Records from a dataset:
────────────────

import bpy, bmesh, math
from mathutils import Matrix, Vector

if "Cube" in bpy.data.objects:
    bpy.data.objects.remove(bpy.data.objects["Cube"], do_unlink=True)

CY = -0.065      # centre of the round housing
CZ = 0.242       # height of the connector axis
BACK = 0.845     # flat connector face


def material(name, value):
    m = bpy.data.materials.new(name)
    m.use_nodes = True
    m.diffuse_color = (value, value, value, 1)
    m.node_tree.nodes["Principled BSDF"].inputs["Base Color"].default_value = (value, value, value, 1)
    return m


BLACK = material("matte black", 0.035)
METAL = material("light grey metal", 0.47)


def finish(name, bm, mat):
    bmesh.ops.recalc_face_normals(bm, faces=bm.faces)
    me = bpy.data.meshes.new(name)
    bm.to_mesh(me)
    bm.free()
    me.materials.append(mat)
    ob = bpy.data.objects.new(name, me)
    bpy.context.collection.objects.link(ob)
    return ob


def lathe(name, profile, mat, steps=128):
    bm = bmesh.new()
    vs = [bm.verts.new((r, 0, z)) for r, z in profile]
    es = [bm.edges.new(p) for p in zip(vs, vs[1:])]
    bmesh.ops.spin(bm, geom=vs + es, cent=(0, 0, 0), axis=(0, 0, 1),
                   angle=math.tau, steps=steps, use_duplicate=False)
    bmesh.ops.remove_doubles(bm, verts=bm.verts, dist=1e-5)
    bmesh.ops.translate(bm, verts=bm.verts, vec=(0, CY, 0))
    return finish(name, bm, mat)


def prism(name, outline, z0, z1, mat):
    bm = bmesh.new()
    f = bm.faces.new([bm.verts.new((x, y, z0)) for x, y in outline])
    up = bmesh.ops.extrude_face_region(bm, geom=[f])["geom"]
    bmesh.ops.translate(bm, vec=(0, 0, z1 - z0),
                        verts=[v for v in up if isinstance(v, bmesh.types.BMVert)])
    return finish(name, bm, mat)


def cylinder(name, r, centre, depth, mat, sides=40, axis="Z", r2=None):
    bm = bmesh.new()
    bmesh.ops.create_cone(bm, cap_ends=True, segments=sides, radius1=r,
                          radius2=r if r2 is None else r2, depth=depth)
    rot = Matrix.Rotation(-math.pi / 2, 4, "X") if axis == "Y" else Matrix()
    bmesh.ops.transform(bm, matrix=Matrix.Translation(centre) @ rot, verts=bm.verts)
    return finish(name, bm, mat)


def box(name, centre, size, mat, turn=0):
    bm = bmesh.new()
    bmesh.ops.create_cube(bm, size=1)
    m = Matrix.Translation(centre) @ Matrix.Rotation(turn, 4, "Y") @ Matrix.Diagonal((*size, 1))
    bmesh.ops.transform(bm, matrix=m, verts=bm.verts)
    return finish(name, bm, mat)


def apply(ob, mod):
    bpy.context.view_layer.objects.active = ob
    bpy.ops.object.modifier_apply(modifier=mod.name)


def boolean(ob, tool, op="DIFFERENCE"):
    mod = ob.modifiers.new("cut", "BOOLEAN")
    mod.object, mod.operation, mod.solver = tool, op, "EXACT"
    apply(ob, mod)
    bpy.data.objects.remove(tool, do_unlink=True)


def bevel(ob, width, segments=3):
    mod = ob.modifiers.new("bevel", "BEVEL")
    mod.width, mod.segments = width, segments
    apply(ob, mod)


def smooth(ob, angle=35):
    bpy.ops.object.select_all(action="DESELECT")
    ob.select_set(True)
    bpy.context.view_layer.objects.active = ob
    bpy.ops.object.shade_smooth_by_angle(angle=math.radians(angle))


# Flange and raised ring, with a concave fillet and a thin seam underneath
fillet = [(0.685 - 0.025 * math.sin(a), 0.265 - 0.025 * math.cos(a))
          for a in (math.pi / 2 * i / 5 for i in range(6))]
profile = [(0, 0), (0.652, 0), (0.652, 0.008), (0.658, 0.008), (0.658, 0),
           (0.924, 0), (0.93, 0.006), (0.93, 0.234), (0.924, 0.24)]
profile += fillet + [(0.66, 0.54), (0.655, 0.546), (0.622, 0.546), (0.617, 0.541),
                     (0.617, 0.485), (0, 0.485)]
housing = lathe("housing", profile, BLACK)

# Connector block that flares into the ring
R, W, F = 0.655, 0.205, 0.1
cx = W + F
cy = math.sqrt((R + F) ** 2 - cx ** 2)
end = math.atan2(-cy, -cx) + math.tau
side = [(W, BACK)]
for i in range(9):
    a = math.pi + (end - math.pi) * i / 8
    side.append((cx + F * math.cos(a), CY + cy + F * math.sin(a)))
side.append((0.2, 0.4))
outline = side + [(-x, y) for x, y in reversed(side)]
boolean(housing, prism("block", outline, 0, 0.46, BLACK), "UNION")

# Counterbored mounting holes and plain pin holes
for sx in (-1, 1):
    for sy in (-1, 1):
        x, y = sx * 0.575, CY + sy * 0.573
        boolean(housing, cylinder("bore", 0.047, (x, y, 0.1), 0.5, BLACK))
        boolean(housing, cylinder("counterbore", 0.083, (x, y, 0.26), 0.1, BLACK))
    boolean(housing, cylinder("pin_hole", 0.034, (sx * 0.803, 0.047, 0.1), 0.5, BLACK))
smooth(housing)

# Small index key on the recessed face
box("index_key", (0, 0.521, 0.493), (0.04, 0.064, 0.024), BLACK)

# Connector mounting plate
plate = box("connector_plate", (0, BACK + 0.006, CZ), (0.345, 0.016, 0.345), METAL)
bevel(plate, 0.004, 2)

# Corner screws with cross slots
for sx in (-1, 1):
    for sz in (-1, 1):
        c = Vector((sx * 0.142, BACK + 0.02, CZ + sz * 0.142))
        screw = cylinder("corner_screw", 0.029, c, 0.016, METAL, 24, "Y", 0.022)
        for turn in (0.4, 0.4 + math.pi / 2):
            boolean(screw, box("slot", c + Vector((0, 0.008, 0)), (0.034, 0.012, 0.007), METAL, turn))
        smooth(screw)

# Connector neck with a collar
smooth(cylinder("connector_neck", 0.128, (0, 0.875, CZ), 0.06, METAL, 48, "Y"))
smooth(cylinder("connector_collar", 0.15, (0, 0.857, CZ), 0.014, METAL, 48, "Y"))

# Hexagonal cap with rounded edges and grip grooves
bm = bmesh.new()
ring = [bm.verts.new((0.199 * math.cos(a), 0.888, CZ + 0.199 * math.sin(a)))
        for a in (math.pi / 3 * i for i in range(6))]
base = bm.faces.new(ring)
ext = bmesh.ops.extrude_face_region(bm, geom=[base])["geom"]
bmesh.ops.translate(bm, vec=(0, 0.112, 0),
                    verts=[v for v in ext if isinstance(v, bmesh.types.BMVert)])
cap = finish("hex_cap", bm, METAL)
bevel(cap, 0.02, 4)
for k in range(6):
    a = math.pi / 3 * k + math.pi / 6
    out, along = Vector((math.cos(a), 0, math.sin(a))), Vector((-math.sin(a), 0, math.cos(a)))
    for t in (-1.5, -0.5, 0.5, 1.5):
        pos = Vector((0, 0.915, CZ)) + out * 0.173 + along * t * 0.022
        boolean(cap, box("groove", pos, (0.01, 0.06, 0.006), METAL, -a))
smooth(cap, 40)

────────────────

- What to produce -
Each record above is to be printed again exactly as written.

- Answer to this exercise -
import bpy, bmesh, math
from mathutils import Matrix, Vector

if "Cube" in bpy.data.objects:
    bpy.data.objects.remove(bpy.data.objects["Cube"], do_unlink=True)

CY = -0.065      # centre of the round housing
CZ = 0.242       # height of the connector axis
BACK = 0.845     # flat connector face


def material(name, value):
    m = bpy.data.materials.new(name)
    m.use_nodes = True
    m.diffuse_color = (value, value, value, 1)
    m.node_tree.nodes["Principled BSDF"].inputs["Base Color"].default_value = (value, value, value, 1)
    return m


BLACK = material("matte black", 0.035)
METAL = material("light grey metal", 0.47)


def finish(name, bm, mat):
    bmesh.ops.recalc_face_normals(bm, faces=bm.faces)
    me = bpy.data.meshes.new(name)
    bm.to_mesh(me)
    bm.free()
    me.materials.append(mat)
    ob = bpy.data.objects.new(name, me)
    bpy.context.collection.objects.link(ob)
    return ob


def lathe(name, profile, mat, steps=128):
    bm = bmesh.new()
    vs = [bm.verts.new((r, 0, z)) for r, z in profile]
    es = [bm.edges.new(p) for p in zip(vs, vs[1:])]
    bmesh.ops.spin(bm, geom=vs + es, cent=(0, 0, 0), axis=(0, 0, 1),
                   angle=math.tau, steps=steps, use_duplicate=False)
    bmesh.ops.remove_doubles(bm, verts=bm.verts, dist=1e-5)
    bmesh.ops.translate(bm, verts=bm.verts, vec=(0, CY, 0))
    return finish(name, bm, mat)


def prism(name, outline, z0, z1, mat):
    bm = bmesh.new()
    f = bm.faces.new([bm.verts.new((x, y, z0)) for x, y in outline])
    up = bmesh.ops.extrude_face_region(bm, geom=[f])["geom"]
    bmesh.ops.translate(bm, vec=(0, 0, z1 - z0),
                        verts=[v for v in up if isinstance(v, bmesh.types.BMVert)])
    return finish(name, bm, mat)


def cylinder(name, r, centre, depth, mat, sides=40, axis="Z", r2=None):
    bm = bmesh.new()
    bmesh.ops.create_cone(bm, cap_ends=True, segments=sides, radius1=r,
                          radius2=r if r2 is None else r2, depth=depth)
    rot = Matrix.Rotation(-math.pi / 2, 4, "X") if axis == "Y" else Matrix()
    bmesh.ops.transform(bm, matrix=Matrix.Translation(centre) @ rot, verts=bm.verts)
    return finish(name, bm, mat)


def box(name, centre, size, mat, turn=0):
    bm = bmesh.new()
    bmesh.ops.create_cube(bm, size=1)
    m = Matrix.Translation(centre) @ Matrix.Rotation(turn, 4, "Y") @ Matrix.Diagonal((*size, 1))
    bmesh.ops.transform(bm, matrix=m, verts=bm.verts)
    return finish(name, bm, mat)


def apply(ob, mod):
    bpy.context.view_layer.objects.active = ob
    bpy.ops.object.modifier_apply(modifier=mod.name)


def boolean(ob, tool, op="DIFFERENCE"):
    mod = ob.modifiers.new("cut", "BOOLEAN")
    mod.object, mod.operation, mod.solver = tool, op, "EXACT"
    apply(ob, mod)
    bpy.data.objects.remove(tool, do_unlink=True)


def bevel(ob, width, segments=3):
    mod = ob.modifiers.new("bevel", "BEVEL")
    mod.width, mod.segments = width, segments
    apply(ob, mod)


def smooth(ob, angle=35):
    bpy.ops.object.select_all(action="DESELECT")
    ob.select_set(True)
    bpy.context.view_layer.objects.active = ob
    bpy.ops.object.shade_smooth_by_angle(angle=math.radians(angle))


# Flange and raised ring, with a concave fillet and a thin seam underneath
fillet = [(0.685 - 0.025 * math.sin(a), 0.265 - 0.025 * math.cos(a))
          for a in (math.pi / 2 * i / 5 for i in range(6))]
profile = [(0, 0), (0.652, 0), (0.652, 0.008), (0.658, 0.008), (0.658, 0),
           (0.924, 0), (0.93, 0.006), (0.93, 0.234), (0.924, 0.24)]
profile += fillet + [(0.66, 0.54), (0.655, 0.546), (0.622, 0.546), (0.617, 0.541),
                     (0.617, 0.485), (0, 0.485)]
housing = lathe("housing", profile, BLACK)

# Connector block that flares into the ring
R, W, F = 0.655, 0.205, 0.1
cx = W + F
cy = math.sqrt((R + F) ** 2 - cx ** 2)
end = math.atan2(-cy, -cx) + math.tau
side = [(W, BACK)]
for i in range(9):
    a = math.pi + (end - math.pi) * i / 8
    side.append((cx + F * math.cos(a), CY + cy + F * math.sin(a)))
side.append((0.2, 0.4))
outline = side + [(-x, y) for x, y in reversed(side)]
boolean(housing, prism("block", outline, 0, 0.46, BLACK), "UNION")

# Counterbored mounting holes and plain pin holes
for sx in (-1, 1):
    for sy in (-1, 1):
        x, y = sx * 0.575, CY + sy * 0.573
        boolean(housing, cylinder("bore", 0.047, (x, y, 0.1), 0.5, BLACK))
        boolean(housing, cylinder("counterbore", 0.083, (x, y, 0.26), 0.1, BLACK))
    boolean(housing, cylinder("pin_hole", 0.034, (sx * 0.803, 0.047, 0.1), 0.5, BLACK))
smooth(housing)

# Small index key on the recessed face
box("index_key", (0, 0.521, 0.493), (0.04, 0.064, 0.024), BLACK)

# Connector mounting plate
plate = box("connector_plate", (0, BACK + 0.006, CZ), (0.345, 0.016, 0.345), METAL)
bevel(plate, 0.004, 2)

# Corner screws with cross slots
for sx in (-1, 1):
    for sz in (-1, 1):
        c = Vector((sx * 0.142, BACK + 0.02, CZ + sz * 0.142))
        screw = cylinder("corner_screw", 0.029, c, 0.016, METAL, 24, "Y", 0.022)
        for turn in (0.4, 0.4 + math.pi / 2):
            boolean(screw, box("slot", c + Vector((0, 0.008, 0)), (0.034, 0.012, 0.007), METAL, turn))
        smooth(screw)

# Connector neck with a collar
smooth(cylinder("connector_neck", 0.128, (0, 0.875, CZ), 0.06, METAL, 48, "Y"))
smooth(cylinder("connector_collar", 0.15, (0, 0.857, CZ), 0.014, METAL, 48, "Y"))

# Hexagonal cap with rounded edges and grip grooves
bm = bmesh.new()
ring = [bm.verts.new((0.199 * math.cos(a), 0.888, CZ + 0.199 * math.sin(a)))
        for a in (math.pi / 3 * i for i in range(6))]
base = bm.faces.new(ring)
ext = bmesh.ops.extrude_face_region(bm, geom=[base])["geom"]
bmesh.ops.translate(bm, vec=(0, 0.112, 0),
                    verts=[v for v in ext if isinstance(v, bmesh.types.BMVert)])
cap = finish("hex_cap", bm, METAL)
bevel(cap, 0.02, 4)
for k in range(6):
    a = math.pi / 3 * k + math.pi / 6
    out, along = Vector((math.cos(a), 0, math.sin(a))), Vector((-math.sin(a), 0, math.cos(a)))
    for t in (-1.5, -0.5, 0.5, 1.5):
        pos = Vector((0, 0.915, CZ)) + out * 0.173 + along * t * 0.022
        boolean(cap, box("groove", pos, (0.01, 0.06, 0.006), METAL, -a))
smooth(cap, 40)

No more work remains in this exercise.